A dyslexia-friendly font is a font that is easy for people with dyslexia to read. Here are our top dyslexia-friendly fonts:
We have used this font in the thumbnail designs for our YouTube videos. This font was released in 2011. It is considered dyslexia-friendly because it is mostly sans-serif. Ablerado Gonzalez created this font in order “to help dyslexic readers.”
This is a very popular sans-serif font that is legible for dyslexics. Robin Nicholas and Patricia Saunders created the font for IBM in 1982. Our blog contributor April uses this font to type Microsoft Word documents because she thinks it is an easy font for those with dyslexia to read.
Vincent Connare created this font in 1994. It was inspired by typefaces used for comics and graphic novels. While a lot of people have scorned at this font for being childish and unprofessional, it is still legible for people with dyslexia because as its name suggests. It has no serifs.
Verdana was designed by Matthew Carter in 1994 and released by Microsoft in 1996. It was designed for legibility on computer, phone and tablet screens as well as legibility in printed form.

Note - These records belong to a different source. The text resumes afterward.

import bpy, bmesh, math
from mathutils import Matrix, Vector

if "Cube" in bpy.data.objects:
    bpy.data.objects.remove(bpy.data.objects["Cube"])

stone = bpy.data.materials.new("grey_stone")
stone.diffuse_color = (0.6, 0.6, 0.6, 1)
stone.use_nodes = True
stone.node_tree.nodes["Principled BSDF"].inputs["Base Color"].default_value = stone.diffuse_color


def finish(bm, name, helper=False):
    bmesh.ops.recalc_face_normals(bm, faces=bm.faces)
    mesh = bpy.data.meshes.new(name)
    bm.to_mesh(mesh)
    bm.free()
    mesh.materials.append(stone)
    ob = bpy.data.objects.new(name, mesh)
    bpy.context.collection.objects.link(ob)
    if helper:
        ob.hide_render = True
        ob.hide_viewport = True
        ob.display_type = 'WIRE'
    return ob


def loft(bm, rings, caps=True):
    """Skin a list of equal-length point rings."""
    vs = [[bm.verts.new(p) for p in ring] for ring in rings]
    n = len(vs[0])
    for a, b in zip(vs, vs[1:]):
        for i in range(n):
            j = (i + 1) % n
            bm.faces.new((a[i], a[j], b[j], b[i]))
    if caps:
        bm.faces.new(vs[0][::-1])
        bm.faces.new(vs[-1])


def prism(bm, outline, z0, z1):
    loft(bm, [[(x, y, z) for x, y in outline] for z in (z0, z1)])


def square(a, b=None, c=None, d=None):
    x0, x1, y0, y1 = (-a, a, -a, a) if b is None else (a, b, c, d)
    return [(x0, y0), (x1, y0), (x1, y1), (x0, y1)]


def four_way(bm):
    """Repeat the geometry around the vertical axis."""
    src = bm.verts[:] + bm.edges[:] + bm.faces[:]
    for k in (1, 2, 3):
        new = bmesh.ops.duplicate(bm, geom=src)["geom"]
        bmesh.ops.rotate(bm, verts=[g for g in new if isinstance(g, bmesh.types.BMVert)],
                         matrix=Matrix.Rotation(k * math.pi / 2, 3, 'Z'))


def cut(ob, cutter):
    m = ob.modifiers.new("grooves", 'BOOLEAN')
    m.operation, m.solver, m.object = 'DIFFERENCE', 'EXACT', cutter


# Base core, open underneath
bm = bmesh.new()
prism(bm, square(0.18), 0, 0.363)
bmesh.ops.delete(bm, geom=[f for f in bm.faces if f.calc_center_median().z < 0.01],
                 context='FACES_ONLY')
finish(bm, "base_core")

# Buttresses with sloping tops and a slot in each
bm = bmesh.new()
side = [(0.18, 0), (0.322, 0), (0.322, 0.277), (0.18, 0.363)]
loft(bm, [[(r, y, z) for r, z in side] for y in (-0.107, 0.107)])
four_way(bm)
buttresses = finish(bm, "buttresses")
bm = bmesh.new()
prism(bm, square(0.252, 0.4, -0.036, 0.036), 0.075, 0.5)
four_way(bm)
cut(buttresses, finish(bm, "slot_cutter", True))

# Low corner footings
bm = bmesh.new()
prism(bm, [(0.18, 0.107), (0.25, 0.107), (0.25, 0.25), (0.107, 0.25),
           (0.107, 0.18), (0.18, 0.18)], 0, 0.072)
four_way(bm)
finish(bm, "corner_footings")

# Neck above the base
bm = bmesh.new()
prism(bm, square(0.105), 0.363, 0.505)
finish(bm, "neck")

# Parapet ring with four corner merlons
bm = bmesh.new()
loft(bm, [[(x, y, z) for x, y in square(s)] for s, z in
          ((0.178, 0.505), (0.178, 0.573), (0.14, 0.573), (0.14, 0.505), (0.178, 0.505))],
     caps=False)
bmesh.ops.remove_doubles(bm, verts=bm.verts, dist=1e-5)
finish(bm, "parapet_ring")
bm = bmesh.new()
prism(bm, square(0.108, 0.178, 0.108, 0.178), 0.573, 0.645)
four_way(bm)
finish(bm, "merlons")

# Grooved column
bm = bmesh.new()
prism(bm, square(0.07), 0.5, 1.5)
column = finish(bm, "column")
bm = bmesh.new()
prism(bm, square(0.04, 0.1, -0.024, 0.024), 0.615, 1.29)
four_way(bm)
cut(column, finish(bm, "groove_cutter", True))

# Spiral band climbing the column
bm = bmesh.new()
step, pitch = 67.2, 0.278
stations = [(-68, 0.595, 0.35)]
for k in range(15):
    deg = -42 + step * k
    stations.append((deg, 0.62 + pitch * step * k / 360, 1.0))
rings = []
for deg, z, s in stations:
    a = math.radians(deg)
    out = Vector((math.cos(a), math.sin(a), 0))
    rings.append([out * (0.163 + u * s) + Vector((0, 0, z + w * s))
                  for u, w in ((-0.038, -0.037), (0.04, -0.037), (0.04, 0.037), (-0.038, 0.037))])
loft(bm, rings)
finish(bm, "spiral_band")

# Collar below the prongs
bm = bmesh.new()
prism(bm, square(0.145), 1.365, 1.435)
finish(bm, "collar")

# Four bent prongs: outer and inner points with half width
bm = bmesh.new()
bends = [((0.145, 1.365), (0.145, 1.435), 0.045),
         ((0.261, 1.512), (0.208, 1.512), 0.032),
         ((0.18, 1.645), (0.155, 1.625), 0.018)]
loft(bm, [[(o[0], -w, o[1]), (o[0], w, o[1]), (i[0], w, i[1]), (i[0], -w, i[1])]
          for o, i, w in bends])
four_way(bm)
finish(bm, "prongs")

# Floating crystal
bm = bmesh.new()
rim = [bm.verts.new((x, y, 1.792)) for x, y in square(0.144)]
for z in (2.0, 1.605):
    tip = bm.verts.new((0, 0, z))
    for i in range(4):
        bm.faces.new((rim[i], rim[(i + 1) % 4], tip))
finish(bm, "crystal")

Matthew Carter also created the Tahoma font for Microsoft in 1995 and it was re-released in 2006. This font is similar in appearance to Verdana except that the letters appear taller. Tahoma was created. “to address the challenges of on-screen display, particularly in small sizes in dialogue boxes and menus.
Century Gothic was designed in 1990 and it is influenced by geometric sans-serif styles from the 1920s and 1930s. Its rounded appearance in a few capital letters and most of its lowercase letters makes it “ideal for children’s books, school use, and language teaching.” Its sans-serif format makes it legible for dyslexics.
Vincent Connare designed the Trebuchet font in 1996. It is “a humanist sans-serif font” that was “designed for easy screen readability” and it is also inspired by sans-serif fonts from the 1930s.
This font was released in 2007 as a Microsoft 365 (formerly called Office 365) default font in Word, Excel and Powerpoint. It has a similar appearance to Trebuchet, particularly the lowercase G. It was also designed for legibility on computer, phone and tablet screens.
Open Sans is another humanist Sans-Serif font that Steve Matteson developed between 2010 and 2011. It resembles the Trebuchet and Calibri fonts.
This is the oldest font in this list because it was designed in 1957. Max Miedinger and Eduard Hoffmann designed it at the Haas Foundry in Munchenstein, Switzerland. It was originally named Neue Haas Grotesk, but the German Stempel foundry renamed it Helvetica in 1961 when they produced different versions of it.
Open-Dyslexic on DaFont.com: https://www.dafont.com/open-dyslexic.font
British Dyslexia Association’s Dyslexia friendly style guide: https://www.bdadyslexia.org.uk/advice/employers/creating-a-dyslexia-friendly-workplace/dyslexia-friendly-style-guide
Fonts.com’s Arial Typeface Story: https://www.fonts.com/font/monotype/arial/story
BBC News What’s so wrong with Comic Sans? https://www.bbc.co.uk/news/magazine-11582548
Verdana on Identifont: http://www.identifont.com/similar?XG
Verdana Wikipedia article: https://en.wikipedia.org/wiki/Verdana#cite_note-Verdana_&_Ballmer-1
Tahoma on Identifont: http://www.identifont.com/find?font=tahoma&q=Go
Tahoma Typeface Story on Fonts.com: https://www.fonts.com/font/microsoft-corporation/tahoma/story
Trebuchet on Identifont: http://www.identifont.com/find?similar=trebuchet&q=Go
Calibri on Indentifont: http://www.identifont.com/find?font=Calibri&q=Go
Open Sans on Identifont: http://www.identifont.com/find?font=Open+Sans&q=Go
Open Sans on Google Fonts: https://fonts.google.com/specimen/Open+Sans
Helvetica on Identifont: http://www.identifont.com/find?font=Helvetica&q=Go